Students are presented with a source (eg.an article about Facebook privacy) and brainstorm ways the source might be used for school, for work, and personally
Groups are given a source (book, article, blog post, ad, etc.) and examine it to determine what it is; who is responsible for it; it’s purpose (ie why it exists, not their purpose in using it) ; how it was created (eg was it reviewed by experts); what makes it credible or not for different kinds of uses
Jigsaw method: in groups of 4-5, students will analyze the authority of their assigned article, groups will break apart and share their knowledge with the other group
Brainstorming: in groups students will brainstorm criteria of authority with entire class
Chalk talk where students write adjectives describing scholarly articles on one board & popular on the popular.
Case study: look at an article to have students vote with clickers on what type of source it is.
Distinguish news from editorial article
Pair students. Give printout of short news and editorial article from same source (for example New York Times) on same topic. Ask pairs paraphrase article & identify purpose
After discussing/presenting idea of evaluating information resources, give pairs or groups of students a resource/website and ask them to come up with criteria for determining if it is reliable.
Jigsaw groups have 1 popular and 1 scholarly source with question prompts to examine characteristics re: authority re-group with others to teach.
Provide students with sample resources (using different formats) and have them develop authority criteria together using Padlet.
Brainstorming in small groups on why they think a source is credible and use that as jumping off point for discussion
Give students articles on the same topic. Have them examine how the author affects the content. Include scholarly, magazine, Wikipedia, newspapers, etc., Also consider including articles from multiple scholarly disciplines.
Students can share in pairs, groups, as a class, etc.

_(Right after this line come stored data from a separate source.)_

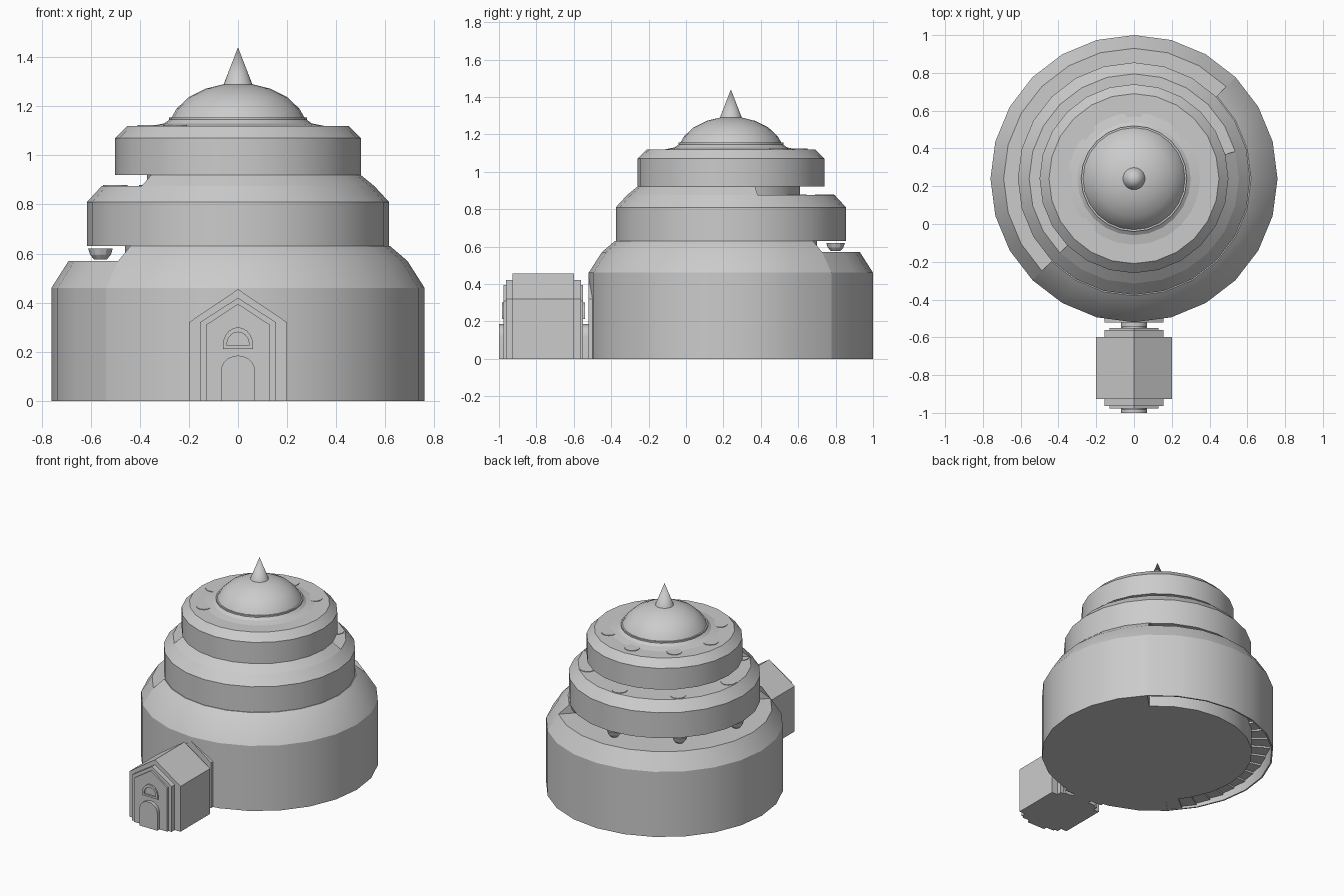
import bpy, bmesh, math

cube = bpy.data.objects.get("Cube")
if cube:
    bpy.data.objects.remove(cube, do_unlink=True)

stone = bpy.data.materials.new("grey_stone")
stone.use_nodes = True
GREY = (0.6, 0.6, 0.6, 1)
stone.diffuse_color = GREY
stone.node_tree.nodes["Principled BSDF"].inputs["Base Color"].default_value = GREY

CY = 0.24         # tower axis
STEP = 15         # degrees per wall facet


def finish(name, bm, smooth=True):
    bmesh.ops.remove_doubles(bm, verts=bm.verts, dist=1e-5)
    bmesh.ops.recalc_face_normals(bm, faces=bm.faces)
    mesh = bpy.data.meshes.new(name)
    bm.to_mesh(mesh)
    bm.free()
    mesh.materials.append(stone)
    ob = bpy.data.objects.new(name, mesh)
    bpy.context.collection.objects.link(ob)
    if smooth:
        bpy.ops.object.select_all(action='DESELECT')
        ob.select_set(True)
        bpy.context.view_layer.objects.active = ob
        bpy.ops.object.shade_smooth_by_angle(angle=math.radians(22))
    return ob


def sweep(name, profile, a0=0, a1=360, step=STEP, centre=(0, CY), z=0):
    """Turn a closed (radius, height) outline about a vertical axis."""
    bm = bmesh.new()
    n = round((a1 - a0) / step)
    rings = []
    for i in range(n + 1):
        a = math.radians(a0 + i * step)
        rings.append([bm.verts.new((centre[0] + r * math.cos(a),
                                    centre[1] + r * math.sin(a), z + h)) for r, h in profile])
    m = len(profile)
    for p, q in zip(rings, rings[1:]):
        for j in range(m):
            k = (j + 1) % m
            if profile[j][0] == 0 and profile[k][0] == 0:
                continue
            if profile[j][0] == 0:
                bm.faces.new((p[j], p[k], q[k]))
            elif profile[k][0] == 0:
                bm.faces.new((p[j], p[k], q[j]))
            else:
                bm.faces.new((p[j], p[k], q[k], q[j]))
    if a1 - a0 < 360:
        bm.faces.new(rings[0])
        bm.faces.new(rings[-1])
    return finish(name, bm)


def prism(name, outer, y0, y1, inner=None):
    """Extrude an (x, z) outline along y, with an optional matching hole."""
    bm = bmesh.new()
    loops = [[[bm.verts.new((x, y, z)) for x, z in pts] for y in (y0, y1)]
             for pts in (outer, inner) if pts]
    n = len(outer)

    def bridge(a, b):
        for i in range(n):
            j = (i + 1) % n
            bm.faces.new((a[i], a[j], b[j], b[i]))
    for front, back in loops:
        bridge(front, back)
    if inner:
        for end in range(2):
            bridge(loops[0][end], loops[1][end])
    else:
        for loop in loops[0]:
            bm.faces.new(loop)
    return finish(name, bm)


def gable(w, eave, apex):
    return [(-w, 0), (w, 0), (w, eave), (0, apex), (-w, eave)]


def arch(w, base, spring, top, n=10):
    pts = [(-w, base), (w, base)]
    for i in range(n + 1):
        a = math.pi * i / n
        pts.append((w * math.cos(a), spring + (top - spring) * math.sin(a)))
    return pts


# Lower tier: solid front half, and rear half with a stair passage and ledge
sweep("lower_tier_front", [(0, 0), (.76, 0), (.76, .46), (.69, .57), (.62, .63), (0, .63)], 225, 405)
sweep("lower_tier_rear", [(0, 0), (.62, 0), (.62, .45), (.75, .45), (.75, 0),
                          (.76, 0), (.76, .46), (.69, .57), (0, .57)], 45, 225)
sweep("lower_slot_core", [(0, .56), (.46, .56), (.46, .64), (0, .64)])

# Spiral stair climbing inside the passage
for i in range(24):
    a = 225 - 7.5 * (i + 1)
    sweep("stair_tread", [(.61, 0), (.751, 0), (.751, .02), (.61, .02)],
          a, a + 7.5, step=7.5, z=.004 + .012 * i)

# Middle tier with its ledge and raised shoulder
sweep("middle_tier", [(0, .63), (.615, .63), (.615, .81), (.555, .875), (0, .875)])
sweep("middle_shoulder", [(0, .87), (.555, .875), (.5, .92), (0, .92)], 225, 375)
sweep("middle_slot_core", [(0, .87), (.37, .87), (.37, .93), (0, .93)])

# Upper tier, dome and spike
sweep("upper_tier", [(0, .92), (.5, .92), (.5, 1.07), (.45, 1.12), (0, 1.12)])
sweep("dome_base", [(0, 1.11), (.35, 1.12), (.3, 1.13), (.28, 1.145), (.28, 1.155), (0, 1.155)])
sweep("dome", [(0, 1.15), (.27, 1.155), (.25, 1.19), (.2, 1.237),
               (.13, 1.272), (.06, 1.289), (0, 1.292)])
sweep("spike", [(0, 1.28), (.06, 1.285), (0, 1.44)])

# Round lamps on the three rear levels
LAMP = [(0, 0), (.05, 0), (.05, .006), (0, .006)]
CUP = [(0, .005), (.025, .005), (.042, .025), (.05, .05), (0, .05)]
for k in range(5):
    a = math.radians(45 + 45 * k)
    for name, r, z, shape in (("upper_lamp", .36, 1.118, LAMP),
                              ("middle_lamp", .5, .873, LAMP),
                              ("lower_lamp", .56, .57, CUP)):
        sweep(name, shape, step=30, z=z,
              centre=(r * math.cos(a), CY + r * math.sin(a)))

# Gabled porch, with the same doorway at both ends
MID = -.7625
prism("porch_hall", gable(.2, .32, .455), MID - .165, MID + .165)
for s, end in ((-1, "front"), (1, "rear")):
    def at(d):
        return MID + s * d
    prism(end + "_surround", gable(.155, .32, .42), at(.16), at(.2))
    prism(end + "_panel", gable(.13, .31, .395), at(.19), at(.213))
    prism(end + "_door", arch(.07, 0, .12, .185), at(.2), at(.2375))
    prism(end + "_window_frame", arch(.062, .212, .225, .3), at(.2), at(.222),
          arch(.045, .225, .232, .28))

# Doorway on the tower wall
prism("tower_surround", gable(.155, .32, .43), -.522, -.46)
prism("tower_door", arch(.07, 0, .12, .185), -.53, -.5)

Students in groups brainstorm evaluation criteria; share out and put in a Google Doc.
Back into group - use criteria to evaluate an article; share out findings
Authority Is Constructed and Contextual
Information resources are drawn from their creators’ expertise.
Credibility is based on the information need and the context in which the information will be used.
Experts view authority with an attitude of informed skepticism and an openness to new perspectives, additional voices, and changes in schools of thought.
The Framework content on this page and in this guiede was originally created by PALNI - the Private Academic Library Network of Indiana. Adapted with permission.